This article was originally published in The Gray Sheet
Device companies that have voluntarily begun to publicly post payments made to physicians have not noticed a chilling effect on physician-industry interactions as a result.
You may also be interested in...
The company has resolved allegations from the Department of Justice to that it paid illegal kickbacks to doctors to implant Medtronic pacemakers and defibrillators.
Medtronic physician payment disclosures: The company began posting information on payments to physicians on its website June 1, disclosing all payments exceeding an aggregate of $5,000 annually. The disclosures are in advance of deadlines set in the recently passed health care reform law, and ahead of Medtronic's original timetable calling for quarterly postings beginning in March 2011 (1"The Gray Sheet" March 2, 2009). "Voluntary disclosure will help the company prepare for the broader disclosure of physician payments," slated to begin in 2012, Medtronic said June 1. The firm's first quarterly posting to its 2physician registry covers payments made to about 225 physicians and entities. Medtronic is also adopting new policies and procedures for physician collaboration, including a needs-assessment process to document the precise business need for the physician services; limits on the involvement of and payments to royalty-earning physicians in clinical studies; and a services agreement to document, in advance, the services to be provided by physicians and the fair-market value payment to be made for the services, the firm announced

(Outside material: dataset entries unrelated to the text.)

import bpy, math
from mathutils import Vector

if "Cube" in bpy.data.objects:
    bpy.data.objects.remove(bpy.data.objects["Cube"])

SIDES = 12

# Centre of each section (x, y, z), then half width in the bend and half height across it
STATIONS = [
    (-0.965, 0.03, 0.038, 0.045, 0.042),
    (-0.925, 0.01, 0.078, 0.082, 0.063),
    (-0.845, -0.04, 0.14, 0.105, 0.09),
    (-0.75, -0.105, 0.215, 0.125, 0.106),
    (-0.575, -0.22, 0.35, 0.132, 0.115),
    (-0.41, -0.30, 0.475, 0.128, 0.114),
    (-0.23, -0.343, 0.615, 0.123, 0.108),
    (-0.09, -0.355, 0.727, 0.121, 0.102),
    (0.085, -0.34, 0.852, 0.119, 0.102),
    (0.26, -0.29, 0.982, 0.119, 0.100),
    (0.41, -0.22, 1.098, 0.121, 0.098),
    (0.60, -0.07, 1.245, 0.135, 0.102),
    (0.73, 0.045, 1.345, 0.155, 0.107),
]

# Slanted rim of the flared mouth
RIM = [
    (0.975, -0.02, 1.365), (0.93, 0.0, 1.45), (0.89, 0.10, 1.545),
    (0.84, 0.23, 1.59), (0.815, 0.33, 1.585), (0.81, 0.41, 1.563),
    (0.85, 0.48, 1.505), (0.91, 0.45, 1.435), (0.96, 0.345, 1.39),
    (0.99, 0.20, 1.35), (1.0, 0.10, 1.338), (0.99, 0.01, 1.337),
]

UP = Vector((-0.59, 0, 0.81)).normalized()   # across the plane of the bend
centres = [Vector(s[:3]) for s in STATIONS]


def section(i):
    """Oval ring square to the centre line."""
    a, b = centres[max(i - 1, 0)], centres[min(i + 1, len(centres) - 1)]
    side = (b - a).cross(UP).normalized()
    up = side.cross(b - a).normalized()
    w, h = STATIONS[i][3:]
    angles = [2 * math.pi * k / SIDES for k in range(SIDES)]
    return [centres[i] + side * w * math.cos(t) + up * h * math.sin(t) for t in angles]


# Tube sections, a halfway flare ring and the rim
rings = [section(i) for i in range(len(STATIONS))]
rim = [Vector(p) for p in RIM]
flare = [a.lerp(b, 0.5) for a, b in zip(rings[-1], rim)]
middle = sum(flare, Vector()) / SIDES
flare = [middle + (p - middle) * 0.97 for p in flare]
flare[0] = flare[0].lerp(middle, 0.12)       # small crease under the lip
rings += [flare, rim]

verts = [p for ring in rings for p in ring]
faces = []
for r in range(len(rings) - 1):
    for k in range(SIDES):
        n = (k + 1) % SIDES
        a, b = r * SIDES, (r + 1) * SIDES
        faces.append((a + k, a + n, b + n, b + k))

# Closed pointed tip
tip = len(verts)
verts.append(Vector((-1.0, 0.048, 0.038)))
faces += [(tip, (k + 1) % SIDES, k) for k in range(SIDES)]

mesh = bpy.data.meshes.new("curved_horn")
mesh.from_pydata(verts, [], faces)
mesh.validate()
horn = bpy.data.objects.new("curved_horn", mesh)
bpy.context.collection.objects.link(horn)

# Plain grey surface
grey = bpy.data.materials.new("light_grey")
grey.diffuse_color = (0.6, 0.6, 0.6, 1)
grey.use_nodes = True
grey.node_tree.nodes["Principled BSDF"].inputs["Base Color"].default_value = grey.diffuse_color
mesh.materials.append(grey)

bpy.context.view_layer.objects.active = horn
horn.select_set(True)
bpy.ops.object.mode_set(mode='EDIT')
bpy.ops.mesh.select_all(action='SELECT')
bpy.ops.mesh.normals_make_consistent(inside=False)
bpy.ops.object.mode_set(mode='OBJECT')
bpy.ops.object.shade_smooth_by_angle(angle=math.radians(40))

Edwards Lifesciences says it will begin this year to voluntarily disclose on its Web site financial relationships with physicians who receive $5,000 or more from the firm in annual consulting fees, royalties or honoraria